First, a brief background. America’s fisheries are governed by the Magnuson-Stevens Act of 1976. The MSA divided the country into regions, each managed by a council of state and federal representatives, which report back to NOAA Fisheries. “Overfishing” means the harvest rate is higher than the sustainable yield. A stock is “overfished” if the population is too low to produce enough fish to be fished sustainably.
By the end of 2014, twenty-six stocks were experiencing overfishing while thirty-seven stocks were overfished. Six stocks were removed from the overfishing list, but four were added. Two stocks were removed from the overfished list, none were added.
Twelve New England stocks remained overfished (red squares below), while eight stocks are experiencing overfishing (navy hexagons below). In 2014, Gulf of Maine haddock was removed from the overfishing list, while North Atlantic albacore was removed from both the overfishing and overfished lists. While these are encouraging results, New England is still falls well behind the rest of the country.
The New England Fishery Management Council is meeting this week in Mystic to discuss a broad agenda, including two important issues on which the future of our fisheries rests: Atlantic herring and habitat protections.
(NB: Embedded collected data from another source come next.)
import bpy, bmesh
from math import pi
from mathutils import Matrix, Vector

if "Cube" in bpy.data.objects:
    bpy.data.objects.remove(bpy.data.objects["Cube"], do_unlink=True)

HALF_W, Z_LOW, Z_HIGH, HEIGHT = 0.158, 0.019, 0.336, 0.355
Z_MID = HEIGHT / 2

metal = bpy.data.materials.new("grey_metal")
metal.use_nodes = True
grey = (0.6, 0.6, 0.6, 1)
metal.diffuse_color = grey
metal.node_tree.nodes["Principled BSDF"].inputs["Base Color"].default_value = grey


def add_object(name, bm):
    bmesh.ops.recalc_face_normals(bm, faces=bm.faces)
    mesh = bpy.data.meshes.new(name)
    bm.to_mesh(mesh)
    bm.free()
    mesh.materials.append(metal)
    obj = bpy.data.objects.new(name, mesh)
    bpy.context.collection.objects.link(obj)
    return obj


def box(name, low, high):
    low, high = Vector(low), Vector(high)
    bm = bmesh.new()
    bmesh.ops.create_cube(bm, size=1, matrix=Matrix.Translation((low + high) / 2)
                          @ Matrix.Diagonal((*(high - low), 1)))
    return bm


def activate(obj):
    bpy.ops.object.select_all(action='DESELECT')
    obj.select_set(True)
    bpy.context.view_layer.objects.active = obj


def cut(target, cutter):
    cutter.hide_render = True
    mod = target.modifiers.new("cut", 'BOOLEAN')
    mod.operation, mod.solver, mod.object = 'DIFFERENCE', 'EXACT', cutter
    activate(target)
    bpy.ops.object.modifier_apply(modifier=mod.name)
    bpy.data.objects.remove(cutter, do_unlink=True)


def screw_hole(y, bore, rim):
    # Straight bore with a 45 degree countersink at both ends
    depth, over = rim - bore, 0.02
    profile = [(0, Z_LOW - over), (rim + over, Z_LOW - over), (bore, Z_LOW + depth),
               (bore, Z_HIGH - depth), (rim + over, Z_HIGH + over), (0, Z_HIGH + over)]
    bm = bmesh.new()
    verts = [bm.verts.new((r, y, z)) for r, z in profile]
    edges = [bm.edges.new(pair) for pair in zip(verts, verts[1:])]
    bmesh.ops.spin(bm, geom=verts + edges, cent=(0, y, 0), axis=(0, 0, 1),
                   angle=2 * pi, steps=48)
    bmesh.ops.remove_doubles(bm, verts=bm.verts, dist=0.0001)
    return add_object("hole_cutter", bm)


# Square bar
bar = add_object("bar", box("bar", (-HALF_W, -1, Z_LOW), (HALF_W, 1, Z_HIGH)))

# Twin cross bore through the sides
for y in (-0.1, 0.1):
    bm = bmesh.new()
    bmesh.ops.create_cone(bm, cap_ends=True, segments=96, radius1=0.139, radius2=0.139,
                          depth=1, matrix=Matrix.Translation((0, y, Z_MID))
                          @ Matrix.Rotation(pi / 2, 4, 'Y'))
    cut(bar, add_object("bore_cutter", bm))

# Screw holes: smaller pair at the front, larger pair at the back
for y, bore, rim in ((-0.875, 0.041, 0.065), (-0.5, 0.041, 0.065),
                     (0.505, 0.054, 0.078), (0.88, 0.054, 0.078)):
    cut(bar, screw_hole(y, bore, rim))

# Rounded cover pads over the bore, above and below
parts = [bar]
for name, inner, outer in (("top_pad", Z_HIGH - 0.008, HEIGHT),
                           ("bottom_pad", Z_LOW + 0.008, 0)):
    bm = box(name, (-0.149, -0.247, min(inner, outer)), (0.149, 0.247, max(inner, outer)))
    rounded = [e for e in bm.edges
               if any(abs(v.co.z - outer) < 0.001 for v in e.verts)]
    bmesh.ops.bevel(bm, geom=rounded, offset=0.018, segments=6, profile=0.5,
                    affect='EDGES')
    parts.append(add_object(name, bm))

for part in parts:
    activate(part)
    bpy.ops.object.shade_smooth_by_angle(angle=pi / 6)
Protecting forage fish like Atlantic herring so they can fulfill their role as the bedrock of the marine food web, as well as preserving those critical places fish need for nursery and sanctuary, are essential to the sustainable long-term success of our fishing industry and regional ecosystem.
We look forward to continued work with the NEFMC and our allies around the region to end overfishing and enjoy sustainable fishing for generations to come.
Posted by Tyler Archer, fisheries program lead for CFE/Save the Sound.